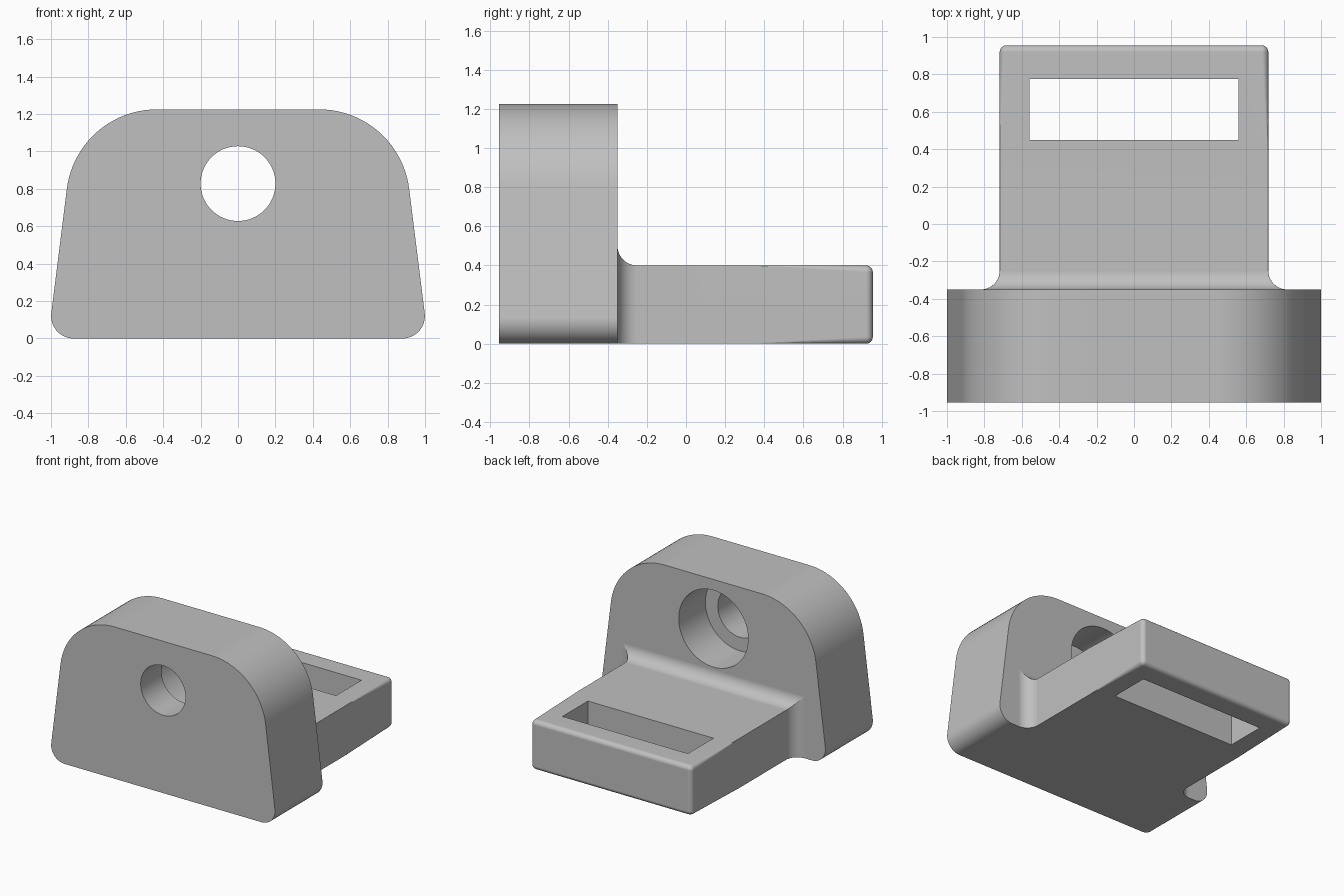
import bpy, bmesh, math
from mathutils import Vector

default = bpy.data.objects.get("Cube")
if default:
    bpy.data.objects.remove(default, do_unlink=True)

grey = bpy.data.materials.new("plain grey")
grey.use_nodes = True
COLOR = (0.53, 0.53, 0.53, 1)
grey.diffuse_color = COLOR
grey.node_tree.nodes["Principled BSDF"].inputs["Base Color"].default_value = COLOR


def rounded(corners, radii, steps):
    """Convex polygon with each corner replaced by a tangent arc."""
    points = []
    count = len(corners)
    for i, radius in enumerate(radii):
        p = Vector(corners[i])
        a = (Vector(corners[i - 1]) - p).normalized()
        b = (Vector(corners[(i + 1) % count]) - p).normalized()
        half = a.angle(b) / 2
        center = p + (a + b).normalized() * radius / math.sin(half)
        start = p + a * radius / math.tan(half) - center
        end = p + b * radius / math.tan(half) - center
        sweep = start.angle(end)
        for k in range(steps + 1):
            t = k / steps
            points.append(center + (start * math.sin((1 - t) * sweep)
                                    + end * math.sin(t * sweep)) / math.sin(sweep))
    return points


def loft(name, rings):
    """Skin (y, outline) rings into a closed solid."""
    bm = bmesh.new()
    loops = [[bm.verts.new((p.x, y, p.y)) for p in outline] for y, outline in rings]
    for low, high in zip(loops, loops[1:]):
        for i in range(len(low)):
            bm.faces.new((low[i - 1], low[i], high[i], high[i - 1]))
    bm.faces.new(loops[0])
    bm.faces.new(loops[-1])
    bmesh.ops.recalc_face_normals(bm, faces=bm.faces)
    mesh = bpy.data.meshes.new(name)
    bm.to_mesh(mesh)
    bm.free()
    mesh.materials.append(grey)
    obj = bpy.data.objects.new(name, mesh)
    bpy.context.collection.objects.link(obj)
    return obj


def combine(target, other, operation):
    """Apply a boolean and discard the second solid."""
    bpy.context.view_layer.objects.active = target
    mod = target.modifiers.new(operation, 'BOOLEAN')
    mod.object = other
    mod.operation = operation
    mod.solver = 'EXACT'
    bpy.ops.object.modifier_apply(modifier=mod.name)
    bpy.data.objects.remove(other, do_unlink=True)


FRONT, STEP, BACK = -0.955, -0.35, 0.955

# Upright block with leaning sides and rounded corners
outline = rounded([(-1.015, 0), (1.015, 0), (0.862, 1.225), (-0.862, 1.225)],
                  [0.12, 0.12, 0.485, 0.485], 20)
bracket = loft("bracket", [(FRONT, outline), (STEP, outline)])


# Tongue: flared into the block, edges softening towards the far end
def section(grow, corner, lift=0.0):
    w, top = 0.718 + grow, 0.4 + grow
    return rounded([(-w, lift), (w, lift), (w, top), (-w, top)], [corner] * 4, 5)


FLARE, SOFT, SHARP = 0.1, 0.035, 0.0008
rings = [(STEP - 0.02, section(FLARE, SHARP))]
for k in range(11):
    a = k / 10 * math.pi / 2
    rings.append((STEP + FLARE * (1 - math.cos(a)),
                  section(FLARE * (1 - math.sin(a)), SHARP)))
rings.append((0.34, section(0, SHARP)))
for k in range(7):
    a = k / 6 * math.pi / 2
    inset = SOFT * (1 - math.cos(a))
    rings.append((BACK - SOFT * (1 - math.sin(a)),
                  section(-inset, max(SOFT - inset, SHARP), inset)))
combine(bracket, loft("tongue", rings), 'UNION')

# Strap slot through the tongue
bpy.ops.mesh.primitive_cube_add(size=1, location=(0, 0.6125, 0.2))
slot = bpy.context.object
slot.scale = (1.12, 0.325, 1)
combine(bracket, slot, 'DIFFERENCE')

# Bolt hole, and a wider counterbore from the back
for radius, y0, y1 in ((0.2, -1.1, -0.2), (0.31, -0.69, -0.2)):
    bpy.ops.mesh.primitive_cylinder_add(vertices=64, radius=radius, depth=y1 - y0,
                                        location=(0, (y0 + y1) / 2, 0.828),
                                        rotation=(math.pi / 2, 0, 0))
    combine(bracket, bpy.context.object, 'DIFFERENCE')

# Single material and smooth shading with sharp edges kept
bracket.data.materials.clear()
bracket.data.materials.append(grey)
for face in bracket.data.polygons:
    face.material_index = 0
bpy.ops.object.select_all(action='DESELECT')
bracket.select_set(True)
bpy.context.view_layer.objects.active = bracket
bpy.ops.object.shade_smooth_by_angle(angle=math.radians(30))
weighted = bracket.modifiers.new("weighted normals", 'WEIGHTED_NORMAL')
weighted.keep_sharp = True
+++
▶ THE PROBLEM
In the material above, which lines contain "data"? Copy each of them.

▶ OUTPUT
default = bpy.data.objects.get("Cube")
    bpy.data.objects.remove(default, do_unlink=True)
grey = bpy.data.materials.new("plain grey")
    mesh = bpy.data.meshes.new(name)
    obj = bpy.data.objects.new(name, mesh)
    bpy.data.objects.remove(other, do_unlink=True)
bracket.data.materials.clear()
bracket.data.materials.append(grey)
for face in bracket.data.polygons:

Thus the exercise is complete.